+++ PROVIDED DATA
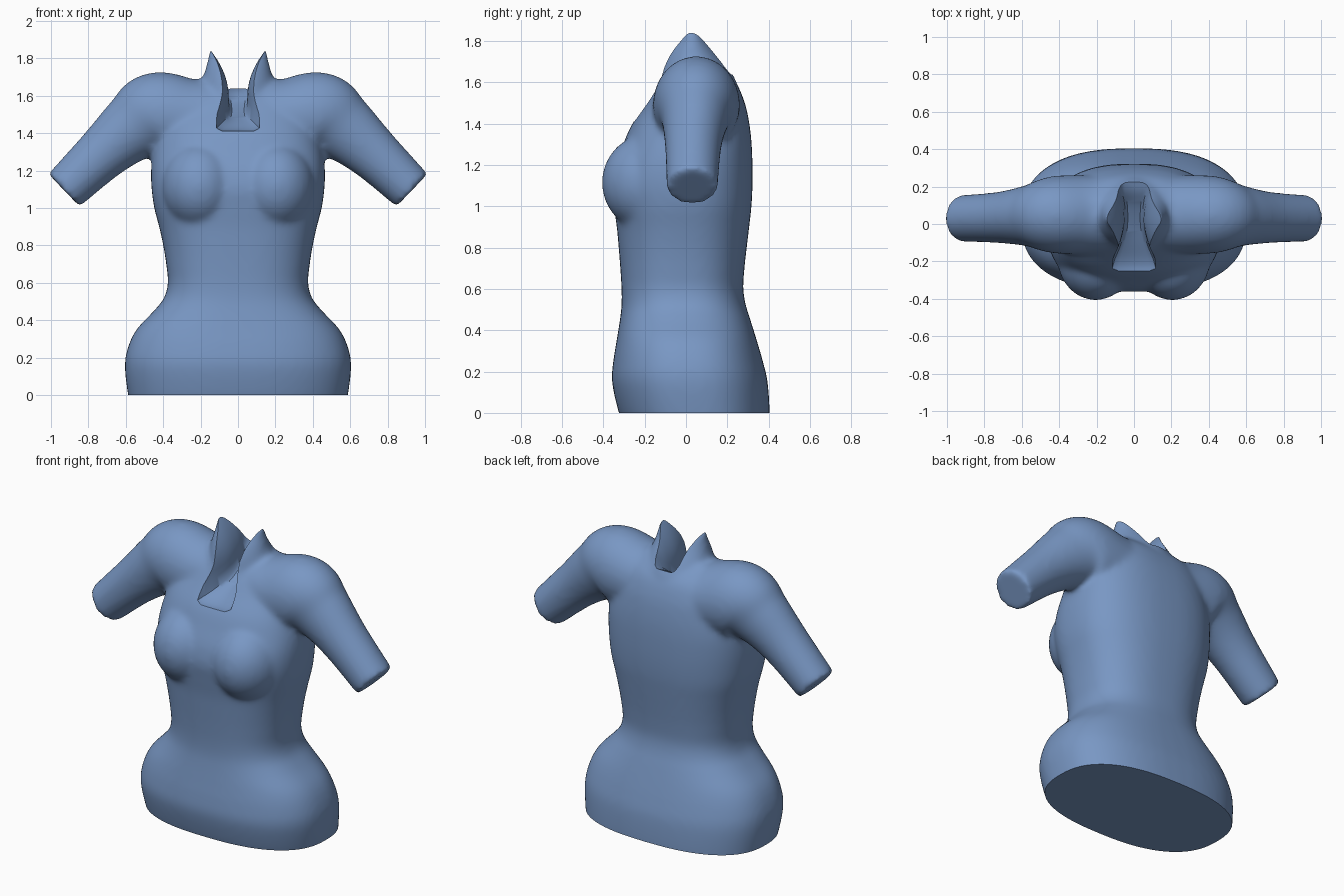
import bpy, bmesh, math
from mathutils import Vector

if "Cube" in bpy.data.objects:
    bpy.data.objects.remove(bpy.data.objects["Cube"])


def resample(rows, steps=6):
    """Catmull-Rom smoothing of a list of equal-length tuples."""
    pad = [rows[0]] + rows + [rows[-1]]
    out = []
    for i in range(len(rows) - 1):
        a, b, c, d = pad[i:i + 4]
        for s in range(steps):
            t = s / steps
            out.append(tuple(
                0.5 * (2 * q + (r - p) * t + (2 * p - 5 * q + 4 * r - w) * t * t
                       + (3 * q - p - 3 * r + w) * t ** 3)
                for p, q, r, w in zip(a, b, c, d)))
    return out + [rows[-1]]


def loft(bm, rings):
    """Skin closed rings of points and cap both ends."""
    loops = [[bm.verts.new(p) for p in ring] for ring in rings]
    n = len(loops[0])
    faces = []
    for a, b in zip(loops, loops[1:]):
        for i in range(n):
            j = (i + 1) % n
            faces.append(bm.faces.new((a[i], a[j], b[j], b[i])))
    faces += [bm.faces.new(loops[0]), bm.faces.new(loops[-1])]
    bmesh.ops.recalc_face_normals(bm, faces=faces)


def super_ring(z, w, front, back, power, n=56):
    """Horizontal superellipse between a front and a back depth."""
    ring = []
    for i in range(n):
        a = 2 * math.pi * i / n
        c, s = math.cos(a), math.sin(a)
        x = w * math.copysign(abs(c) ** (2 / power), c)
        y = (front + back) / 2 + (back - front) / 2 * math.copysign(abs(s) ** (2 / power), s)
        ring.append((x, y, z))
    return ring


def make_object(name, bm):
    me = bpy.data.meshes.new(name)
    bm.to_mesh(me)
    bm.free()
    ob = bpy.data.objects.new(name, me)
    bpy.context.collection.objects.link(ob)
    return ob


def apply_all(ob):
    bpy.ops.object.select_all(action='DESELECT')
    ob.select_set(True)
    bpy.context.view_layer.objects.active = ob
    for m in list(ob.modifiers):
        bpy.ops.object.modifier_apply(modifier=m.name)


bm = bmesh.new()

# Trunk: height, half width, front, back
trunk = [
    (-0.08, 0.57, -0.29, 0.40), (0.0, 0.588, -0.325, 0.405), (0.15, 0.605, -0.358, 0.395),
    (0.25, 0.59, -0.352, 0.372), (0.35, 0.543, -0.336, 0.343), (0.45, 0.45, -0.32, 0.312),
    (0.52, 0.395, -0.312, 0.29), (0.60, 0.375, -0.312, 0.277), (0.70, 0.384, -0.318, 0.283),
    (0.80, 0.40, -0.326, 0.294), (0.90, 0.422, -0.335, 0.306), (1.0, 0.448, -0.35, 0.317),
    (1.1, 0.462, -0.362, 0.322), (1.2, 0.465, -0.345, 0.322), (1.3, 0.455, -0.305, 0.318),
    (1.4, 0.43, -0.26, 0.307), (1.5, 0.40, -0.19, 0.285), (1.6, 0.34, -0.12, 0.24),
    (1.68, 0.25, -0.04, 0.15)]
loft(bm, [super_ring(z, w, f, b, 2.5) for z, w, f, b in resample(trunk)])

# Neck stump
neck = [(1.38, 0.19, -0.22, 0.24), (1.5, 0.20, -0.19, 0.255), (1.6, 0.20, -0.145, 0.245),
        (1.68, 0.192, -0.12, 0.20), (1.75, 0.172, -0.09, 0.15), (1.80, 0.162, -0.055, 0.115),
        (1.845, 0.155, -0.03, 0.085)]
loft(bm, [super_ring(z, w, f, b, 2.0) for z, w, f, b in resample(neck)])

# Shoulders and arms: x, z, radius, depth radius, centre depth
arm = [(0.0, 1.47, 0.20, 0.20, 0.05), (0.25, 1.475, 0.215, 0.21, 0.05),
       (0.44, 1.495, 0.23, 0.205, 0.05), (0.56, 1.43, 0.185, 0.165, 0.045),
       (0.72, 1.295, 0.145, 0.137, 0.035), (0.93, 1.095, 0.122, 0.124, 0.03)]
path = resample(arm)
for side in (-1, 1):
    rings = []
    for k, (x, z, r, ry, cy) in enumerate(path):
        p, q = path[max(k - 1, 0)], path[min(k + 1, len(path) - 1)]
        d = Vector((q[0] - p[0], q[1] - p[1])).normalized()
        rings.append([(side * (x - d.y * r * math.sin(a)), cy + ry * math.cos(a),
                       z + d.x * r * math.sin(a))
                      for a in (2 * math.pi * i / 40 for i in range(40))])
    loft(bm, rings)

# Bust lobes
for side in (-1, 1):
    lobe = bmesh.ops.create_uvsphere(bm, u_segments=32, v_segments=20, radius=1)['verts']
    for v in lobe:
        v.co = Vector((side * 0.205 + v.co.x * 0.205, -0.18 + v.co.y * 0.228,
                       1.115 + v.co.z * 0.235))

# Fuse everything into one soft body
body = make_object("torso", bm)
rm = body.modifiers.new("fuse", 'REMESH')
rm.mode = 'VOXEL'
rm.voxel_size = 0.015
sm = body.modifiers.new("soften", 'SMOOTH')
sm.factor = 0.5
sm.iterations = 14
apply_all(body)

# Flat base
bm = bmesh.new()
bm.from_mesh(body.data)
cut = bmesh.ops.bisect_plane(bm, geom=bm.verts[:] + bm.edges[:] + bm.faces[:],
                             plane_co=(0, 0, 0), plane_no=(0, 0, 1), clear_inner=True)
rim = [e for e in cut['geom_cut'] if isinstance(e, bmesh.types.BMEdge)]
bmesh.ops.holes_fill(bm, edges=rim, sides=0)
bmesh.ops.recalc_face_normals(bm, faces=bm.faces[:])
bm.to_mesh(body.data)
bm.free()

# Neck opening cutter: depth, half width, floor height
opening = [(-0.42, 0.125, 1.405), (-0.27, 0.13, 1.41), (-0.2, 0.118, 1.42), (-0.1, 0.075, 1.46),
           (0.0, 0.052, 1.505), (0.1, 0.055, 1.56), (0.2, 0.075, 1.63), (0.36, 0.09, 1.67)]
rings = []
for y, w, floor in resample(opening):
    half = [(w * 0.65, floor), (w * 0.9, floor + 0.015)]
    for k in range(1, 11):
        z = floor + 0.03 + (1.95 - floor - 0.03) * k / 10
        half.append((w + 0.065 * max(0, (z - 1.6) / 0.2) ** 2, z))
    rings.append([(x, y, z) for x, z in half] + [(-x, y, z) for x, z in reversed(half)])
bm = bmesh.new()
loft(bm, rings)
cutter = make_object("neck_opening_cutter", bm)
cutter.hide_render = True
cutter.hide_set(True)
bo = body.modifiers.new("neck_opening", 'BOOLEAN')
bo.operation = 'DIFFERENCE'
bo.solver = 'EXACT'
bo.object = cutter
apply_all(body)
bpy.data.objects.remove(cutter)

# Colour and shading
mat = bpy.data.materials.new("soft_blue")
mat.diffuse_color = (0.19, 0.31, 0.55, 1)
mat.use_nodes = True
mat.node_tree.nodes["Principled BSDF"].inputs["Base Color"].default_value = mat.diffuse_color
body.data.materials.clear()
body.data.materials.append(mat)
bpy.ops.object.shade_smooth_by_angle(angle=math.radians(40))
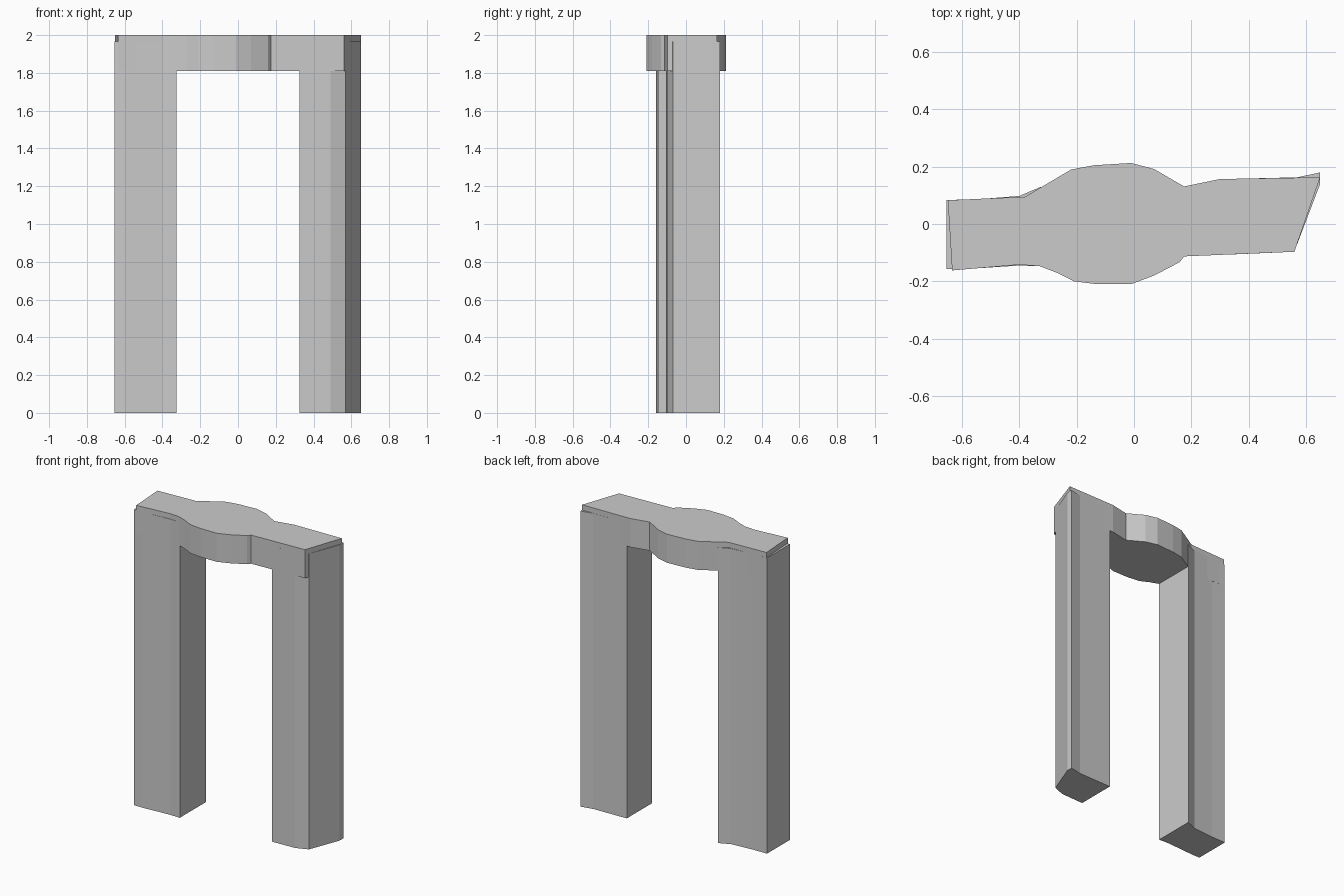
import bpy
import bmesh

if "Cube" in bpy.data.objects:
    bpy.data.objects.remove(bpy.data.objects["Cube"], do_unlink=True)

# Single stone colour
stone = bpy.data.materials.new("light_grey_stone")
stone.use_nodes = True
GREY = (0.6, 0.6, 0.6, 1)
stone.diffuse_color = GREY
stone.node_tree.nodes["Principled BSDF"].inputs["Base Color"].default_value = GREY


def prism(name, outline, bottom, top):
    """Extrude a plan outline straight up between two heights."""
    mesh = bpy.data.meshes.new(name)
    bm = bmesh.new()
    base = bm.faces.new([bm.verts.new((x, y, bottom)) for x, y in outline])
    grown = bmesh.ops.extrude_face_region(bm, geom=[base])["geom"]
    raised = [g for g in grown if isinstance(g, bmesh.types.BMVert)]
    bmesh.ops.translate(bm, verts=raised, vec=(0, 0, top - bottom))
    bmesh.ops.recalc_face_normals(bm, faces=bm.faces)
    bm.to_mesh(mesh)
    bm.free()
    mesh.materials.append(stone)
    obj = bpy.data.objects.new(name, mesh)
    bpy.context.collection.objects.link(obj)
    return obj


LINTEL_BOTTOM, LINTEL_TOP, LEG_TOP = 1.81, 2.0, 1.965

# Lintel with a bulging middle: back edge, then front edge
lintel_back = [(-0.65, 0.083), (-0.38, 0.095), (-0.33, 0.125), (-0.22, 0.19),
               (-0.14, 0.205), (-0.01, 0.213), (0.07, 0.192), (0.13, 0.157),
               (0.175, 0.131), (0.30, 0.157), (0.65, 0.163)]
lintel_front = [(0.56, -0.097), (0.175, -0.113), (0.16, -0.133), (0.07, -0.18),
                (-0.01, -0.21), (-0.13, -0.21), (-0.21, -0.2), (-0.27, -0.17),
                (-0.33, -0.147), (-0.40, -0.142), (-0.635, -0.162)]
prism("lintel", lintel_back + lintel_front, LINTEL_BOTTOM, LINTEL_TOP)

# Right leg (-x), running up into the lintel
right_plan = [(-0.655, 0.084), (-0.55, 0.086), (-0.40, 0.098), (-0.325, 0.13),
              (-0.325, -0.147), (-0.40, -0.145), (-0.60, -0.158), (-0.655, -0.157)]
prism("right_leg", right_plan, 0, LEG_TOP)

# Left leg (+x), with its slanted outer end
left_plan = [(0.325, 0.157), (0.57, 0.163), (0.65, 0.18), (0.65, 0.14),
             (0.57, -0.07), (0.49, -0.1), (0.325, -0.107)]
prism("left_leg", left_plan, 0, LEG_TOP)
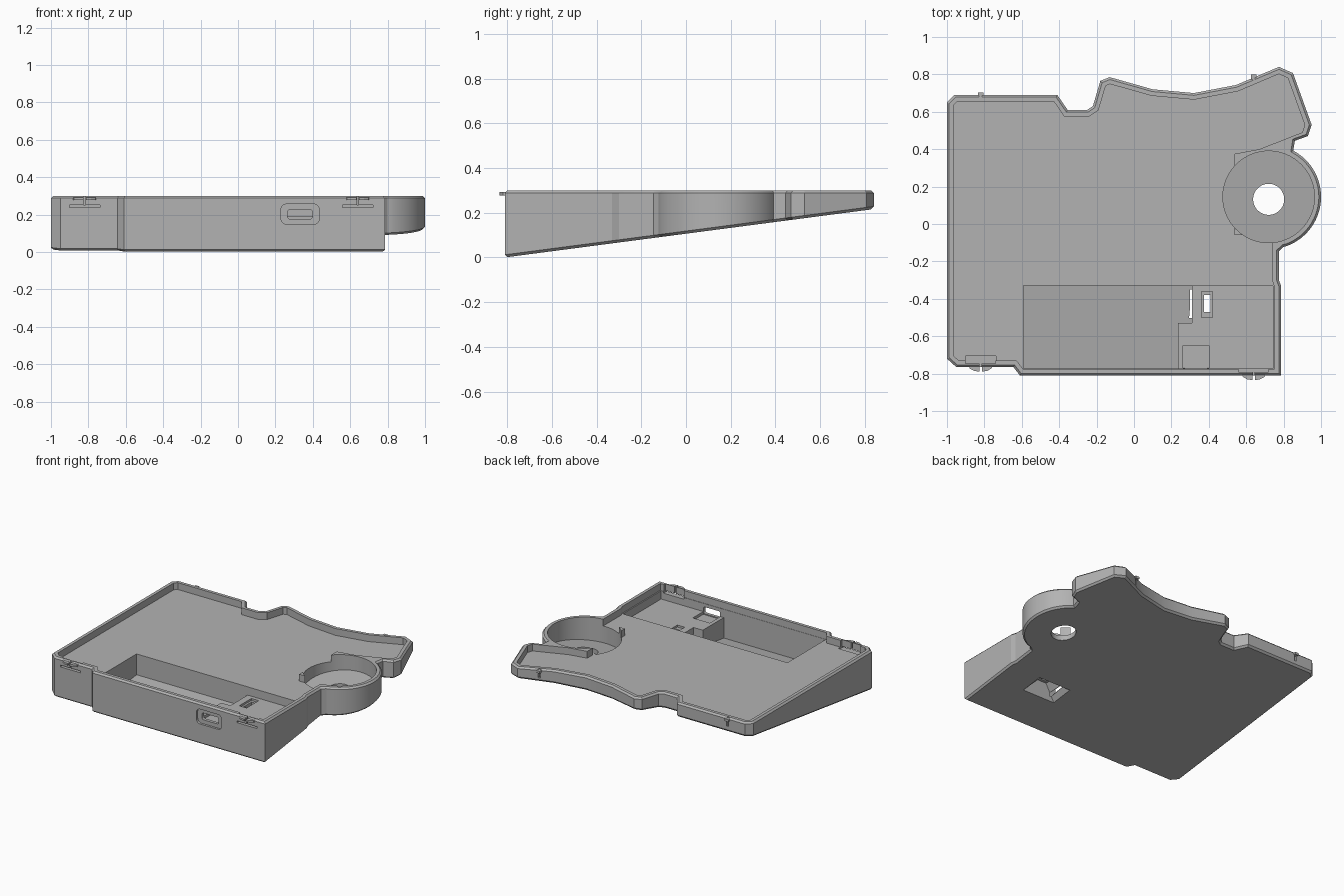
import bpy, bmesh, math
from mathutils import Vector

if "Cube" in bpy.data.objects:
    bpy.data.objects.remove(bpy.data.objects["Cube"])

grey = bpy.data.materials.new("plain grey")
grey.use_nodes = True
colour = (0.45, 0.45, 0.45, 1)
grey.diffuse_color = colour
grey.node_tree.nodes["Principled BSDF"].inputs["Base Color"].default_value = colour

TOP, FLOOR, WALL, EDGE = 0.3, 0.25, 0.035, 0.012
FRONT = -0.81


def base(y, lift=0.0):
    """Height of the sloping underside, plus a lift."""
    return 0.131 * (y - FRONT) + lift


def inset(points, amount):
    """Mitred inset of a clockwise outline."""
    result = []
    for i, p in enumerate(points):
        p = Vector(p)
        a = (p - Vector(points[i - 1])).normalized()
        b = (Vector(points[(i + 1) % len(points)]) - p).normalized()
        na, nb = Vector((a.y, -a.x)), Vector((b.y, -b.x))
        result.append(tuple(p + (na + nb) * amount / (1 + na.dot(nb))))
    return result


def finish(name, bm):
    bmesh.ops.recalc_face_normals(bm, faces=bm.faces)
    mesh = bpy.data.meshes.new(name)
    bm.to_mesh(mesh)
    bm.free()
    mesh.materials.append(grey)
    obj = bpy.data.objects.new(name, mesh)
    bpy.context.collection.objects.link(obj)
    return obj


def loft(name, rings):
    """Solid through matching rings of 3D points, capped at both ends."""
    bm = bmesh.new()
    loops = [[bm.verts.new(p) for p in ring] for ring in rings]
    for low, high in zip(loops, loops[1:]):
        for i in range(len(low)):
            bm.faces.new((low[i - 1], low[i], high[i], high[i - 1]))
    bm.faces.new(loops[0])
    bm.faces.new(loops[-1])
    return finish(name, bm)


def flat(points, z):
    return [(x, y, z) for x, y in points]


def sloped(points, lift):
    return [(x, y, base(y, lift)) for x, y in points]


def rect(x0, x1, y0, y1):
    return [(x0, y0), (x0, y1), (x1, y1), (x1, y0)]


def circle(cx, cy, r, start=0.0, end=360.0, steps=64):
    angles = [math.radians(start + (end - start) * i / steps) for i in range(steps)]
    return [(cx + r * math.cos(a), cy + r * math.sin(a)) for a in angles]


def box(name, x0, x1, y0, y1, z0, z1, rounding=0.0):
    """Box whose edges along y can be rounded."""
    bm = bmesh.new()
    bmesh.ops.create_cube(bm, size=1)
    for v in bm.verts:
        v.co = (x1 if v.co.x > 0 else x0, y1 if v.co.y > 0 else y0, z1 if v.co.z > 0 else z0)
    if rounding:
        edges = [e for e in bm.edges if abs(e.verts[0].co.y - e.verts[1].co.y) > 0.001]
        bmesh.ops.bevel(bm, geom=edges, offset=rounding, segments=5, profile=0.5, affect='EDGES')
    return finish(name, bm)


# Outline: left and back edges, wing, round bay, right and front edges
back = [(-1, 0.65), (-0.96, 0.69), (-0.41, 0.69), (-0.355, 0.61), (-0.25, 0.61),
        (-0.22, 0.63), (-0.18, 0.765), (-0.13, 0.785), (0.1, 0.72), (0.32, 0.7),
        (0.545, 0.743), (0.775, 0.84), (0.85, 0.807), (0.95, 0.53)]
neck = [(0.93, 0.47), (0.86, 0.445)]
bay_centre = (0.72, 0.145)
bay = circle(*bay_centre, 0.28, 62, -73, 40) + [(0.8, -0.122)]
front = [(0.775, -0.145), (0.775, -0.3), (0.786, -0.33), (0.786, FRONT), (-0.61, FRONT),
         (-0.645, -0.765), (-0.95, -0.765), (-1, -0.72)]
outline = back + neck + bay + front

# Tray body with chamfered rim and underside
slim = inset(outline, EDGE)
tray = loft("tray", [sloped(slim, 0), sloped(outline, EDGE),
                     flat(outline, TOP - EDGE), flat(slim, TOP)])

# Main cavity, leaving the block beside the round bay
inner = inset(outline, WALL)
block = [(0.9, 0.49), (0.67, 0.4), (0.537, 0.375), (0.537, -0.06), (0.741, -0.06)]
cavity = inner[:len(back)] + block + inner[-len(front):]
cutters = [loft("cavity_cutter", [flat(cavity, FLOOR), flat(cavity, 0.4)])]

# Round bay and the hole in its floor
disc = circle(*bay_centre, 0.245)
hole = circle(0.72, 0.132, 0.083)
cutters.append(loft("bay_cutter", [sloped(disc, 0.035), flat(disc, 0.42)]))
cutters.append(loft("bay_hole_cutter", [flat(hole, 0), flat(hole, 0.35)]))

# Battery recess, stepped around a raised shelf
recess = [(-0.59, -0.773), (-0.59, -0.33), (0.31, -0.33), (0.31, -0.53), (0.235, -0.53), (0.235, -0.773)]
shelf = [(0.23, -0.772), (0.23, -0.53), (0.305, -0.53), (0.305, -0.331), (0.742, -0.331), (0.742, -0.772)]
cutters.append(loft("recess_cutter", [sloped(recess, 0.035), flat(recess, 0.28)]))
cutters.append(loft("shelf_cutter", [flat(shelf, 0.19), flat(shelf, 0.29)]))

# Switch opening with a flared well underneath
well, throat = rect(0.26, 0.54, -0.51, -0.34), rect(0.35, 0.43, -0.49, -0.36)
cutters.append(loft("well_cutter", [sloped(well, -0.01), flat(throat, 0.15)]))
cutters.append(box("switch_cutter", 0.375, 0.408, -0.47, -0.38, 0.1, 0.24))
cutters.append(box("switch_pocket_cutter", 0.36, 0.42, -0.5, -0.36, 0.175, 0.24))

# Socket in the front wall
cutters.append(box("socket_pocket_cutter", 0.262, 0.4, -0.771, -0.65, 0.17, 0.27))
cutters.append(box("socket_face_cutter", 0.23, 0.435, -0.85, FRONT + 0.016, 0.148, 0.256, 0.03))
cutters.append(box("socket_hole_cutter", 0.265, 0.398, -0.85, -0.74, 0.177, 0.226, 0.012))

# Snap clips: slots in front and back walls, small nubs outside
for side, x, y_front, y_back in (("left", 0.64, FRONT, 0.785), ("right", -0.82, -0.765, 0.69)):
    cutters.append(box(side + "_slot_cutter", x - 0.082, x + 0.082, y_front - 0.05,
                       y_front + 0.06, 0.238, 0.251))
    cutters.append(box(side + "_thin_cutter", x - 0.08, x + 0.08, y_front + 0.02,
                       y_front + 0.06, 0.245, 0.35))
    cutters.append(box(side + "_slit_cutter", x - 0.005, x + 0.005, y_front - 0.05,
                       y_front + 0.06, 0.245, 0.35))
    cutters.append(box(side + "_back_slit_cutter", x - 0.008, x + 0.008, y_back - 0.015,
                       y_back + 0.06, 0.235, 0.35))
    for half, sign in (("inner", 1), ("outer", -1)):
        nub = [(x + sign * a, y_front + b) for a, b in
               ((0.006, 0.01), (0.065, 0.01), (0.058, -0.008), (0.035, -0.02), (0.006, -0.025))]
        loft(f"{side}_{half}_clip_nub", [flat(nub, 0.278), flat(nub, 0.292)])
    box(side + "_back_nub", x - 0.015, x + 0.015, y_back - 0.02, y_back + 0.014, 0.275, 0.292)

for cutter in cutters:
    mod = tray.modifiers.new(cutter.name, 'BOOLEAN')
    mod.operation = 'DIFFERENCE'
    mod.solver = 'EXACT'
    mod.object = cutter
    cutter.hide_render = True
    cutter.hide_viewport = True

# Bake the cuts, drop the cutters and shade the curved walls
bpy.context.view_layer.update()
evaluated = tray.evaluated_get(bpy.context.evaluated_depsgraph_get())
mesh = bpy.data.meshes.new_from_object(evaluated)
tray.modifiers.clear()
tray.data = mesh
for cutter in cutters:
    bpy.data.objects.remove(cutter)
bpy.ops.object.select_all(action='DESELECT')
tray.select_set(True)
bpy.context.view_layer.objects.active = tray
bpy.ops.object.shade_smooth_by_angle(angle=math.radians(20))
++++++
• WHAT THE TASK REQUIRES
I need every line of the data that has the word "True"; please list them.

• RESULT FOR THIS EXERCISE
    ob.select_set(True)
                             plane_co=(0, 0, 0), plane_no=(0, 0, 1), clear_inner=True)
cutter.hide_render = True
cutter.hide_set(True)
mat.use_nodes = True
    bpy.data.objects.remove(bpy.data.objects["Cube"], do_unlink=True)
stone.use_nodes = True
grey.use_nodes = True
    cutter.hide_render = True
    cutter.hide_viewport = True
tray.select_set(True)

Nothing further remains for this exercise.